Sticking to the mission is rule No. 1 for success in manufacturing, whether we're talking about operations, growth strategy or marketing. Without a clear mission, any company is destined to stumble by wasting resources and time chasing down fleeting trends and stretching itself thin.
Especially in this era of limited resources and global competition, focused expertise is more important than ever. But at the same time, you're going to need to do more than stick to the mission to maintain a competitive advantage. You have to seize the mission — exploit your niche.
If you're trying to grow your company here in the states, you're faced with the challenge of taking a greater percentage of a limited market. If you're looking outside the country for growth, you're going to have to find a way to move into emerging markets.
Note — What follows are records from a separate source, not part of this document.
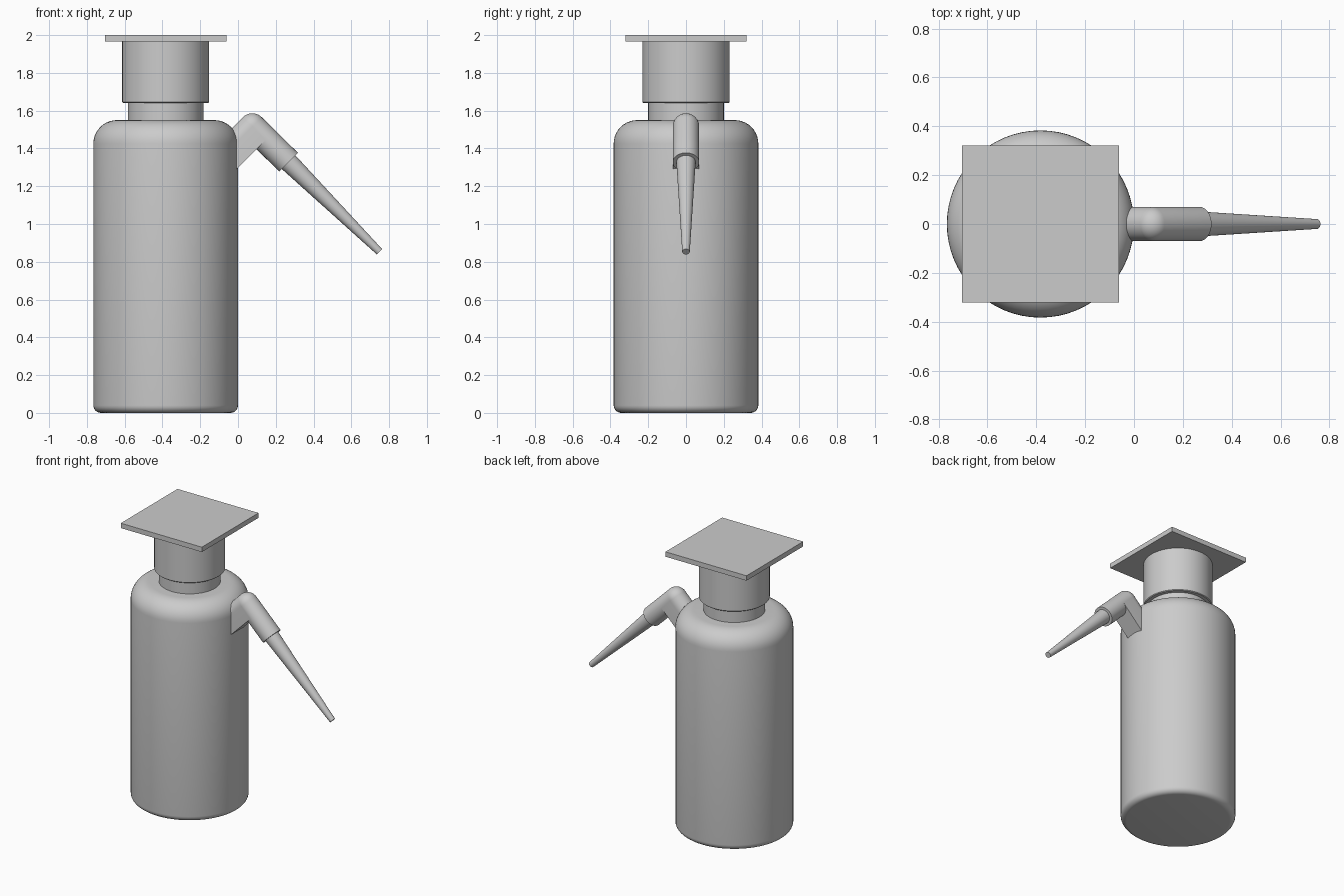
import bpy, bmesh
from math import sin, cos, pi, radians
from mathutils import Vector, Matrix

cube = bpy.data.objects.get("Cube")
if cube:
    bpy.data.objects.remove(cube, do_unlink=True)

GREY = (0.6, 0.6, 0.6, 1)
mat = bpy.data.materials.new("plain grey")
mat.use_nodes = True
mat.diffuse_color = GREY
mat.node_tree.nodes["Principled BSDF"].inputs["Base Color"].default_value = GREY

AXIS_X = -0.383   # bottle axis
TUBE = 0.07       # spout elbow radius


def finish(name, bm, matrix=Matrix()):
    """Turn a bmesh into a smooth-shaded object with sharp edges kept."""
    bmesh.ops.recalc_face_normals(bm, faces=bm.faces)
    mesh = bpy.data.meshes.new(name)
    bm.to_mesh(mesh)
    bm.free()
    mesh.transform(matrix)
    mesh.materials.append(mat)
    obj = bpy.data.objects.new(name, mesh)
    bpy.context.collection.objects.link(obj)
    bpy.ops.object.select_all(action='DESELECT')
    obj.select_set(True)
    bpy.context.view_layer.objects.active = obj
    bpy.ops.object.shade_smooth_by_angle(angle=radians(30))
    return obj


def lathe(name, profile, matrix, steps=64):
    """Spin (radius, height) points around z; both ends lie on the axis."""
    bm = bmesh.new()
    verts = [bm.verts.new((r, 0, z)) for r, z in profile]
    edges = [bm.edges.new(pair) for pair in zip(verts, verts[1:])]
    bmesh.ops.spin(bm, geom=verts + edges, cent=(0, 0, 0), axis=(0, 0, 1),
                   angle=2 * pi, steps=steps)
    bmesh.ops.remove_doubles(bm, verts=bm.verts, dist=1e-5)
    return finish(name, bm, matrix)


def arc(r, z, radius, start, end, n=8):
    angles = [radians(start + (end - start) * i / n) for i in range(n + 1)]
    return [(r + radius * cos(a), z + radius * sin(a)) for a in angles]


def along(start, end):
    """Matrix placing local z on the line from start to end."""
    turn = (end - start).to_track_quat('Z', 'Y').to_matrix().to_4x4()
    return Matrix.Translation(start) @ turn


upright = Matrix.Translation((AXIS_X, 0, 0))

# Bottle body with a rounded shoulder and a small rounded foot
lathe("bottle_body", [(0, 0)] + arc(0.343, 0.04, 0.04, -90, 0, 6)
      + arc(0.258, 1.425, 0.125, 0, 90, 10) + [(0, 1.55)], upright)

# Neck and cap
lathe("neck", [(0, 1.53), (0.2, 1.53), (0.2, 1.66), (0, 1.66)], upright)
lathe("cap", [(0, 1.64), (0.225, 1.64), (0.23, 1.645), (0.23, 1.97), (0, 1.97)], upright)

# Square plate on top of the cap
bm = bmesh.new()
bmesh.ops.create_cube(bm, size=1)
finish("top_plate", bm, Matrix.Translation((AXIS_X, 0, 1.9825))
       @ Matrix.Diagonal((0.642, 0.642, 0.035, 1)))

# Spout root: round on top, flat below, rising out of the shoulder
bend = Vector((0.076, 0, 1.516))
rise = Vector((1, 0, 1)).normalized()
up = Vector((-1, 0, 1)).normalized()
bm = bmesh.new()
section = [(-TUBE, -0.1)] + arc(0, 0, TUBE, 180, 0, 16) + [(TUBE, -0.1)]
face = bm.faces.new([bm.verts.new(bend + Vector((0, y, 0)) + up * h) for y, h in section])
moved = bmesh.ops.extrude_face_region(bm, geom=[face], use_keep_orig=True)["geom"]
bmesh.ops.translate(bm, vec=rise * -0.24,
                    verts=[v for v in moved if isinstance(v, bmesh.types.BMVert)])
finish("spout_root", bm)

# Elbow ball and descending tube in one piece
tube_end = Vector((0.268, 0, 1.327))
length = (tube_end - bend).length
lathe("spout_tube", arc(0, 0, TUBE, -90, 0, 10) + [(TUBE, length), (0, length)],
      along(bend, tube_end), 32)

# Tapered nozzle
tip = Vector((0.749, 0, 0.853))
length = (tip - tube_end).length
lathe("nozzle", [(0, -0.03), (0.052, -0.03), (0.051, 0), (0.02, length), (0, length)],
      along(tube_end, tip), 32)
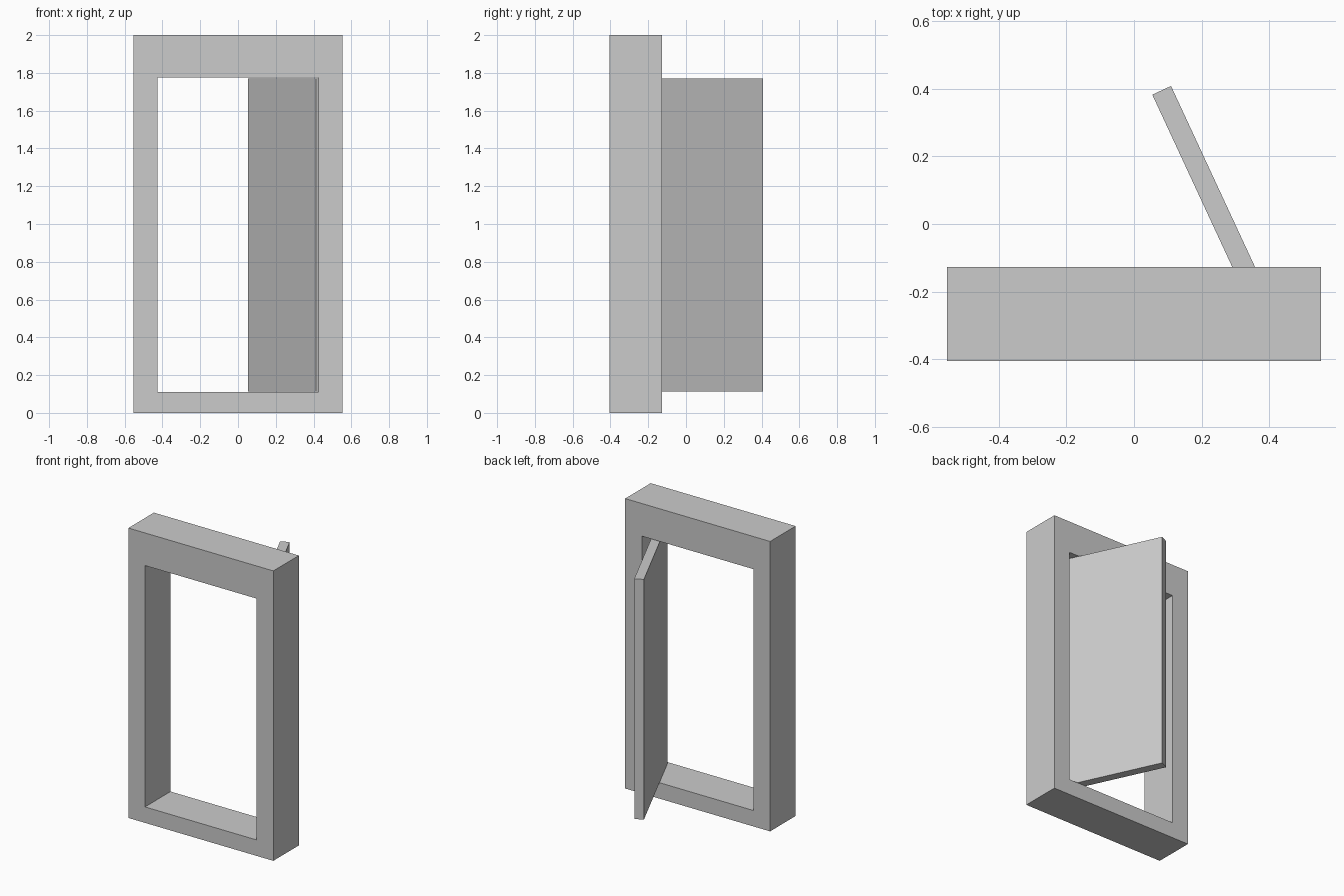
import bpy, bmesh
from mathutils import Vector

if "Cube" in bpy.data.objects:
    bpy.data.objects.remove(bpy.data.objects["Cube"])

FRONT, BACK = -0.405, -0.127


def finish(name, bm):
    bmesh.ops.recalc_face_normals(bm, faces=bm.faces[:])
    mesh = bpy.data.meshes.new(name)
    bm.to_mesh(mesh)
    bm.free()
    obj = bpy.data.objects.new(name, mesh)
    bpy.context.collection.objects.link(obj)
    return obj


def extrude(bm, faces, offset):
    ret = bmesh.ops.extrude_face_region(bm, geom=faces, use_keep_orig=True)
    verts = [g for g in ret["geom"] if isinstance(g, bmesh.types.BMVert)]
    bmesh.ops.translate(bm, verts=verts, vec=offset)


def rectangle(bm, x, z0, z1):
    return [bm.verts.new((px, FRONT, pz))
            for px, pz in ((-x, z0), (x, z0), (x, z1), (-x, z1))]


# Door frame: rectangular ring with a taller head than sill
bm = bmesh.new()
outer = rectangle(bm, 0.553, 0.0, 2.0)
inner = rectangle(bm, 0.426, 0.11, 1.775)
ring = []
for i in range(4):
    j = (i + 1) % 4
    ring.append(bm.faces.new((outer[i], outer[j], inner[j], inner[i])))
extrude(bm, ring, (0, BACK - FRONT, 0))
finish("door_frame", bm)

# Door leaf: slab swung open, hinge edge set into the right jamb
free = Vector((0.054, 0.382, 0.113))
along = Vector((0.421, -0.907, 0)).normalized() * 0.85
across = Vector((0.907, 0.421, 0)).normalized() * 0.061
bm = bmesh.new()
base = bm.faces.new([bm.verts.new(p) for p in
                     (free, free + along, free + along + across, free + across)])
extrude(bm, [base], (0, 0, 1.657))
finish("door_leaf", bm)
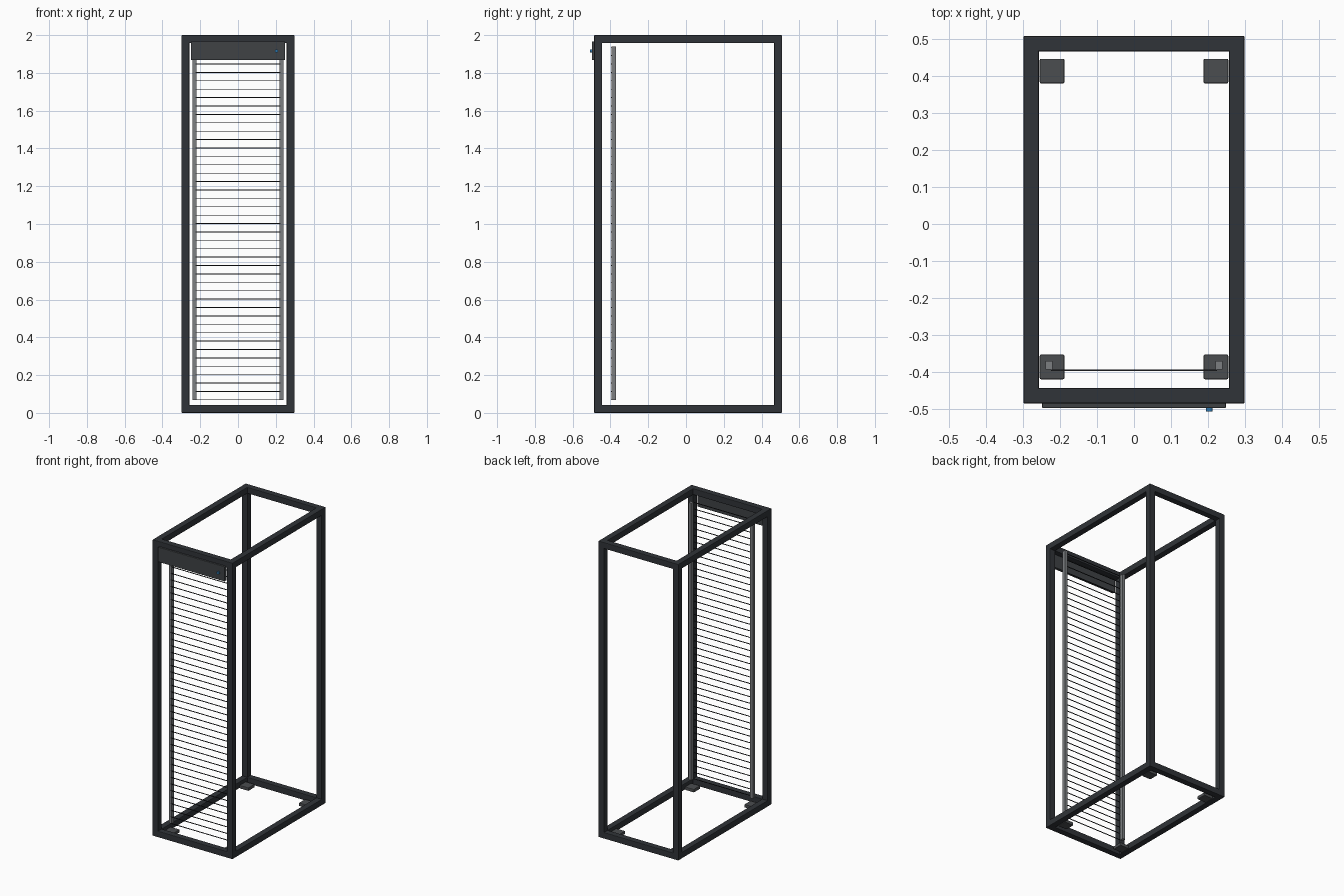
import bpy
import math

if "Cube" in bpy.data.objects:
    bpy.data.objects.remove(bpy.data.objects["Cube"])


def material(name, r, g, b):
    m = bpy.data.materials.new(name)
    m.diffuse_color = (r, g, b, 1)
    m.use_nodes = True
    m.node_tree.nodes["Principled BSDF"].inputs["Base Color"].default_value = m.diffuse_color
    return m


FRAME = material("frame_black", 0.03, 0.034, 0.04)
PANEL = material("panel_grey", 0.05, 0.055, 0.06)
FOOT = material("foot_grey", 0.07, 0.075, 0.08)
RAIL = material("rail_grey", 0.2, 0.21, 0.22)
MARK = material("mark_black", 0.02, 0.022, 0.025)
LIGHT = material("indicator_blue", 0.03, 0.2, 0.45)


def box(name, x, y, z, mat, bevel=0.0):
    """Box from (min, max) extents, with an optional small bevel."""
    ext = (x, y, z)
    bpy.ops.mesh.primitive_cube_add(size=1, location=[(a + b) / 2 for a, b in ext])
    o = bpy.context.object
    o.name = name
    o.scale = [b - a for a, b in ext]
    bpy.ops.object.transform_apply(location=False, rotation=False, scale=True)
    o.data.materials.append(mat)
    if bevel:
        m = o.modifiers.new("bevel", 'BEVEL')
        m.width = bevel
        m.segments = 2
    return o


W, YF, YB, H, T = 0.299, -0.486, 0.509, 2.0, 0.042

# Corner posts, feet and side bars
for sx, side in ((-1, "left"), (1, "right")):
    xs = tuple(sorted((sx * W, sx * (W - T))))
    for y, end in (((YF, YF + T), "front"), ((YB - T, YB), "back")):
        box(f"{end}_{side}_post", xs, y, (0, H), FRAME, 0.004)
    for z, lvl in (((0, T), "bottom"), ((H - T, H), "top")):
        box(f"{lvl}_{side}_bar", xs, (YF, YB), z, FRAME, 0.004)
    fx = tuple(sorted((sx * 0.188, sx * 0.255)))
    for y, end in (((-0.42, -0.353), "front"), ((0.38, 0.447), "back")):
        box(f"{end}_{side}_foot", fx, y, (0, 0.022), FOOT, 0.004)
    # Mounting rail
    rx = tuple(sorted((sx * 0.22, sx * 0.24)))
    box(f"{side}_mounting_rail", rx, (-0.394, -0.37), (0.067, 1.939), RAIL)

# Cross bars front and back
for y, end in (((YF, YF + T), "front"), ((YB - T, YB), "back")):
    for z, lvl in (((0, T), "bottom"), ((H - T, H), "top")):
        box(f"{lvl}_{end}_bar", (-W, W), y, z, FRAME, 0.004)

# Thin horizontal unit markers across the rails
for k in range(43):
    z = 0.069 + k * 0.04445
    box(f"unit_marker_{k:02d}", (-0.225, 0.225), (-0.398, -0.394), (z - 0.002, z + 0.002), MARK)

# Header panel with indicator light
box("header_panel", (-0.249, 0.249), (-0.498, -0.478), (1.867, 1.967), PANEL, 0.003)
bpy.ops.mesh.primitive_cylinder_add(vertices=20, radius=0.009, depth=0.015,
                                    location=(0.204, -0.5, 1.916), rotation=(math.pi / 2, 0, 0))
led = bpy.context.object
led.name = "indicator_light"
led.data.materials.append(LIGHT)
bpy.ops.object.shade_smooth_by_angle()
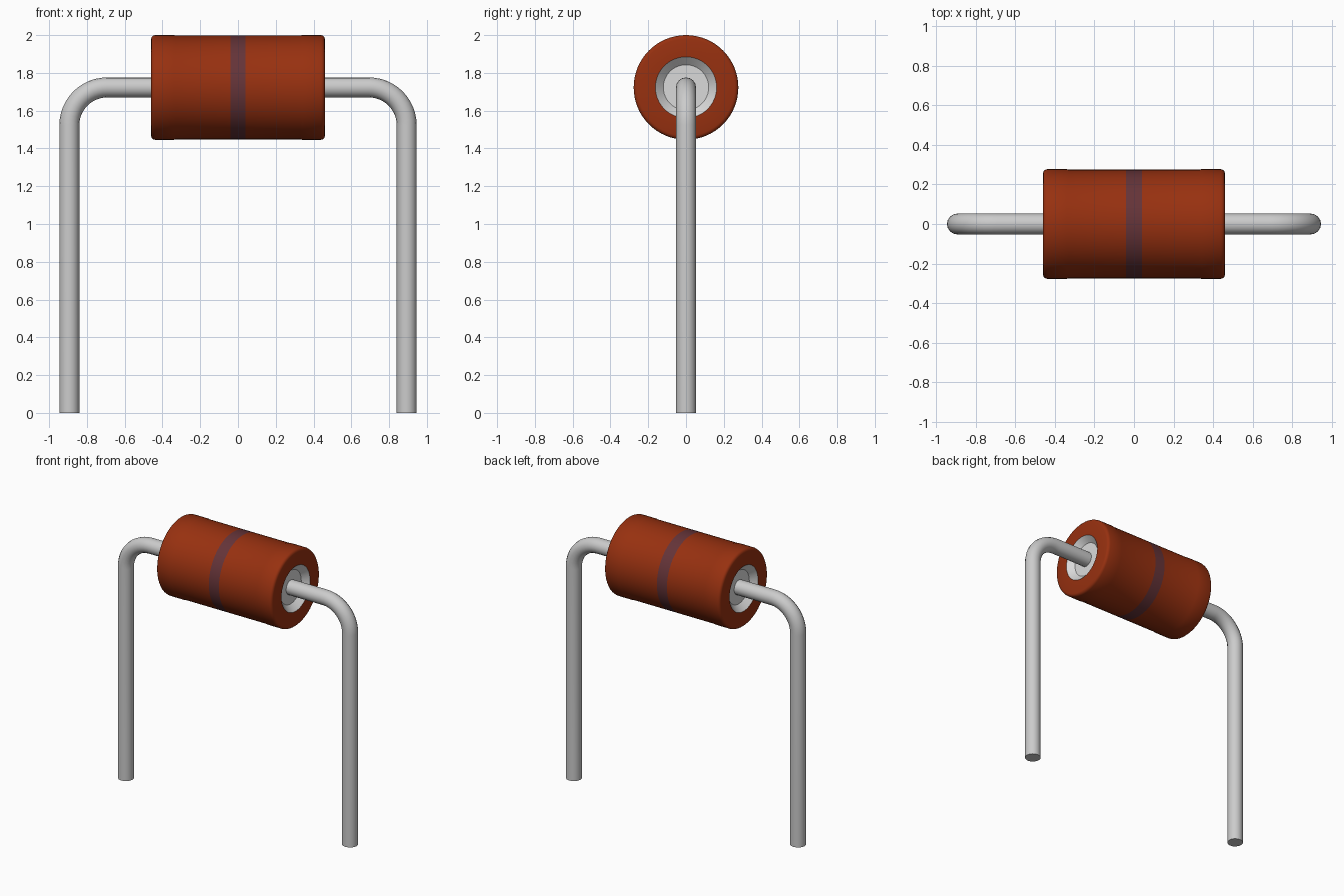
import bpy
import bmesh
import math
from mathutils import Vector

cube = bpy.data.objects.get("Cube")
if cube:
    bpy.data.objects.remove(cube, do_unlink=True)

AXIS_Z = 1.723      # height of the body's axis
WIRE_R = 0.053
WIRE_X = 0.893
BEND = 0.2


def make_material(name, rgb):
    mat = bpy.data.materials.new(name)
    mat.use_nodes = True
    colour = (*rgb, 1.0)
    mat.diffuse_color = colour
    mat.node_tree.nodes["Principled BSDF"].inputs["Base Color"].default_value = colour
    return mat


rust = make_material("rust red coating", (0.31, 0.03, 0.005))
purple = make_material("dull purple band", (0.13, 0.034, 0.04))
wire_grey = make_material("wire grey", (0.60, 0.60, 0.60))
cap_grey = make_material("pale cap grey", (0.70, 0.70, 0.70))


def smooth(obj, degrees):
    bpy.ops.object.select_all(action="DESELECT")
    obj.select_set(True)
    bpy.context.view_layer.objects.active = obj
    bpy.ops.object.shade_smooth_by_angle(angle=math.radians(degrees))


def lathe(name, profile, materials, segments=64):
    """Spin (x, radius) points about the body's axis."""
    bm = bmesh.new()
    rings = []
    for x, r in profile:
        rings.append([bm.verts.new((x, r * math.sin(a), r * math.cos(a)))
                      for a in (2 * math.pi * i / segments for i in range(segments))])
    for a, b in zip(rings, rings[1:]):
        for i in range(segments):
            j = (i + 1) % segments
            bm.faces.new((a[i], a[j], b[j], b[i]))
    bm.faces.new(rings[0])
    bm.faces.new(rings[-1])
    bmesh.ops.recalc_face_normals(bm, faces=bm.faces)
    mesh = bpy.data.meshes.new(name)
    bm.to_mesh(mesh)
    bm.free()
    for mat in materials:
        mesh.materials.append(mat)
    obj = bpy.data.objects.new(name, mesh)
    obj.location.z = AXIS_Z
    bpy.context.collection.objects.link(obj)
    return obj


# Body: dished ends, rounded rims and slightly raised end sleeves
half = [(0.42, 0.12), (0.46, 0.162), (0.46, 0.257), (0.457, 0.267),
        (0.45, 0.274), (0.44, 0.277), (0.34, 0.277), (0.33, 0.2745), (0.04, 0.2745)]
profile = [(-x, r) for x, r in half] + [(x, r) for x, r in reversed(half)]
body = lathe("resistor_body", profile, [rust, purple, cap_grey])
for face in body.data.polygons:
    c = face.center
    if abs(c.x) < 0.03 and math.hypot(c.y, c.z) > 0.2:
        face.material_index = 1          # painted middle band
    elif abs(c.x) < 0.455 and math.hypot(c.y, c.z) < 0.16:
        face.material_index = 2          # metal dish in each end
smooth(body, 35)


# Bent wire legs, mirrored left and right
def make_leg(name, side):
    points = [Vector((side * 0.40, 0, AXIS_Z))]
    for i in range(13):
        a = math.pi / 2 * (1 - i / 12)
        points.append(Vector((side * (WIRE_X - BEND + BEND * math.cos(a)), 0,
                              AXIS_Z - BEND + BEND * math.sin(a))))
    points.append(Vector((side * WIRE_X, 0, 0)))
    curve = bpy.data.curves.new(name, "CURVE")
    curve.dimensions = "3D"
    curve.bevel_depth = WIRE_R
    curve.bevel_resolution = 6
    curve.use_fill_caps = True
    spline = curve.splines.new("POLY")
    spline.points.add(len(points) - 1)
    for p, co in zip(spline.points, points):
        p.co = (*co, 1)
    curve.materials.append(wire_grey)
    obj = bpy.data.objects.new(name, curve)
    bpy.context.collection.objects.link(obj)
    bpy.ops.object.select_all(action="DESELECT")
    obj.select_set(True)
    bpy.context.view_layer.objects.active = obj
    bpy.ops.object.convert(target="MESH")
    leg = bpy.context.view_layer.objects.active
    # Weld the end caps to the tube
    bm = bmesh.new()
    bm.from_mesh(leg.data)
    bmesh.ops.remove_doubles(bm, verts=bm.verts, dist=0.0005)
    bmesh.ops.recalc_face_normals(bm, faces=bm.faces)
    bm.to_mesh(leg.data)
    bm.free()
    smooth(leg, 40)


make_leg("left_wire_leg", 1)
make_leg("right_wire_leg", -1)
In either case, you won't win with a passive approach. You need to target a unique niche and tell a strong, differentiating story about why customers should choose your company. Event participation and sponsorship, database marketing and, of course, print and online advertising are just a few of the ways you can spread the word about your unique value.
So reflect, for a moment, on your company's basic reason for being. What do you make or do that customers want to buy and that they can't easily get elsewhere? Many smart companies are already reinventing themselves in this way. They're finding new ways to expand offers and solve new problems. Maybe your company is, too.
Nevertheless, it's equally important to compare what you're doing to how your company actually is perceived in the marketplace.
If what customers think of your company doesn't line up with the niche value you're aiming for, then you have some work to do.
Yes, it's time to recommit to the mission. But it's also time to refocus on what sets your company apart, and to exploit your niche in everything you do and say.
Scheibel Halaska Inc.